Smartphones could also be used to compliment other studies by providing an indicator of participants’ past level of physical activity. Duncan said a challenge with trials is that some people increase their level of activity because researchers are monitoring them, skewing outcomes, and having that historic data can help flag a change in behaviour.

The study was published last month in the Journal of Sports Sciences.


Like us on Facebook and follow us on Twitter.

Just Posted

BREAKING: Police raid 23-year-old cannabis compassion club in Victoria

Supporters gather outside the Cannabis Buyers Club on Johnson Street

Father of murdered Realtor writes letter, pleading for help from Saanich mayor
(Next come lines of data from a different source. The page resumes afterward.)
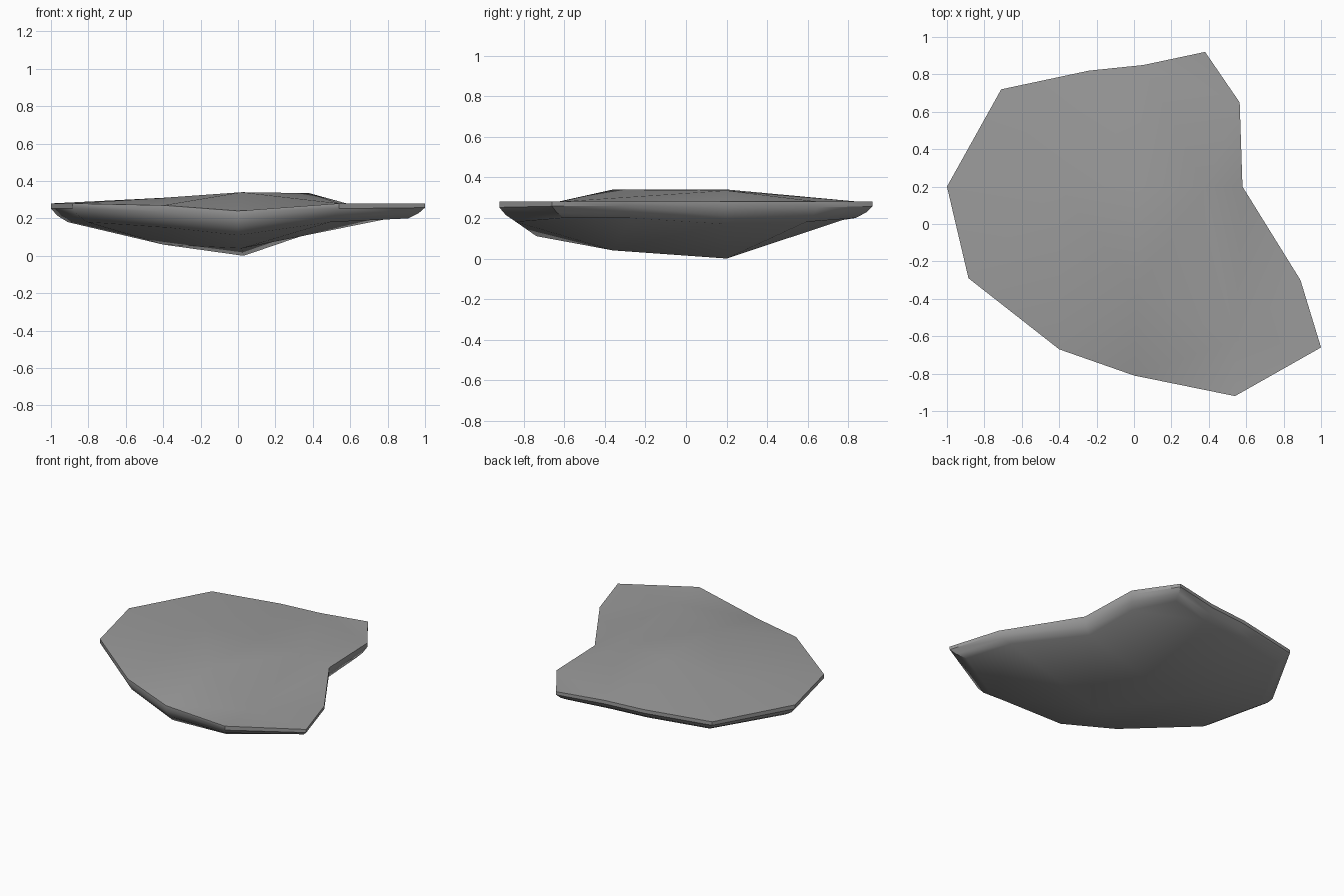
import bpy, bmesh, math
from mathutils import Vector
from mathutils.geometry import delaunay_2d_cdt

if "Cube" in bpy.data.objects:
    bpy.data.objects.remove(bpy.data.objects["Cube"], do_unlink=True)

# Stone colour
stone = bpy.data.materials.new("grey stone")
stone.use_nodes = True
GREY = (0.33, 0.33, 0.33, 1)
stone.diffuse_color = GREY
stone.node_tree.nodes["Principled BSDF"].inputs["Base Color"].default_value = GREY

# Outline of the slab, counter-clockwise: x, y, rim height, underside height
OUTLINE = [
    (-1, .2, .28, .18), (-.885, -.29, .28, .18), (-.4, -.67, .27, .15),
    (0, -.81, .24, .11), (.54, -.92, .28, .18), (1, -.66, .28, .2),
    (.89, -.3, .28, .2), (.58, .2, .28, .17), (.565, .65, .28, .18),
    (.38, .92, .28, .2), (.05, .85, .28, .19), (-.24, .82, .28, .19),
    (-.71, .72, .28, .19),
]
# Inner points of the domed top and of the deeper belly
TOP = [(.02, -.36, .34), (.02, .2, .34), (.38, .2, .335), (-.4, .2, .31), (.54, -.62, .28)]
BELLY = [(.03, .2, 0), (.02, -.36, .04), (-.4, .2, .06)]
# Edge profile: outline scale, share of the way from rim to underside
PROFILE = [(1, 0), (1, .28), (.965, .66), (.91, 1)]

bm = bmesh.new()


def ring(scale, drop):
    return [bm.verts.new((x * scale, y * scale, rim + (low - rim) * drop))
            for x, y, rim, low in OUTLINE]


def cap(border, inner):
    """Triangulate the area inside a ring through the given inner points."""
    verts = border + [bm.verts.new(p) for p in inner]
    n = len(border)
    edges = [(i, (i + 1) % n) for i in range(n)]
    result = delaunay_2d_cdt([v.co.xy for v in verts], edges, [], 1, 1e-5)
    source = result[3]
    for face in result[2]:
        bm.faces.new([verts[source[i][0]] for i in face])


# Rounded edge
rings = [ring(*level) for level in PROFILE]
for upper, lower in zip(rings, rings[1:]):
    for i in range(len(upper)):
        bm.faces.new((upper[i - 1], lower[i - 1], lower[i], upper[i]))

# Top and underside
cap(rings[0], TOP)
cap(rings[-1], BELLY)
bmesh.ops.recalc_face_normals(bm, faces=bm.faces)

mesh = bpy.data.meshes.new("stone_slab")
bm.to_mesh(mesh)
bm.free()
mesh.materials.append(stone)
slab = bpy.data.objects.new("stone_slab", mesh)
bpy.context.collection.objects.link(slab)
bpy.context.view_layer.objects.active = slab
slab.select_set(True)
bpy.ops.object.shade_smooth_by_angle(angle=math.radians(35))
Lindsay Buziak was stabbed to death on Feb. 2, 2008, her case remains open

Vancouver Island family reunited with Silver Cross medal after 40 years

‘It’s very moving’: Cilka LaTrace and siblings reflect on uncle’s military service medal

VIDEO: Frequent closures on Tofino-Ucluelet highway expected to continue until summer

“We’ve had 400 blasts to date and moved nearly 90,000 cubic metres of material.”

B.C. to restrict nicotine content, bring in 20% tax on vaping products

Province will also restrict candy and fruit flavoured vaping products to adult-only stores

Adoption centre closes despite effort to save it; B.C. left with two agencies

Choices Adoption and Pregnancy Counselling in Victoria was set to close in April

Renowned Island carver Simon Charlie remembered for his art and teaching

Cowichan Tribes’ carver’s birthday is Thursday

Yelling at your dog might hurt its long-term mental health: study

Researchers find dogs trained using negative reinforcement are more ‘pessimistic’

Use of force deemed justifiable in arrest of suspect after snowy chase near Nanaimo

Independent Investigation Office of B.C. reports on incident from late last winter

Man and dog safe as crews handle house fire in Nanaimo’s Old City Quarter

Firefighters were called to 400 block of Machleary Street at 11:30 p.m. Tuesday

ALLAN REID: A good time for Thai in Estevan Village

Plenty of pride on display, from food to hospitality, at Norah Thai Kitchen

Criminal injustices come alive on stage in Secret/e

Criminalization of HIV among themes in Rick Waines’ story, opening Nov. 27 at Intrepid Theatre Club

Victoria artist Blu Smith’s art evolves as he does

From pop art to realism to abstract and more, successful artist follows his muse

Most Read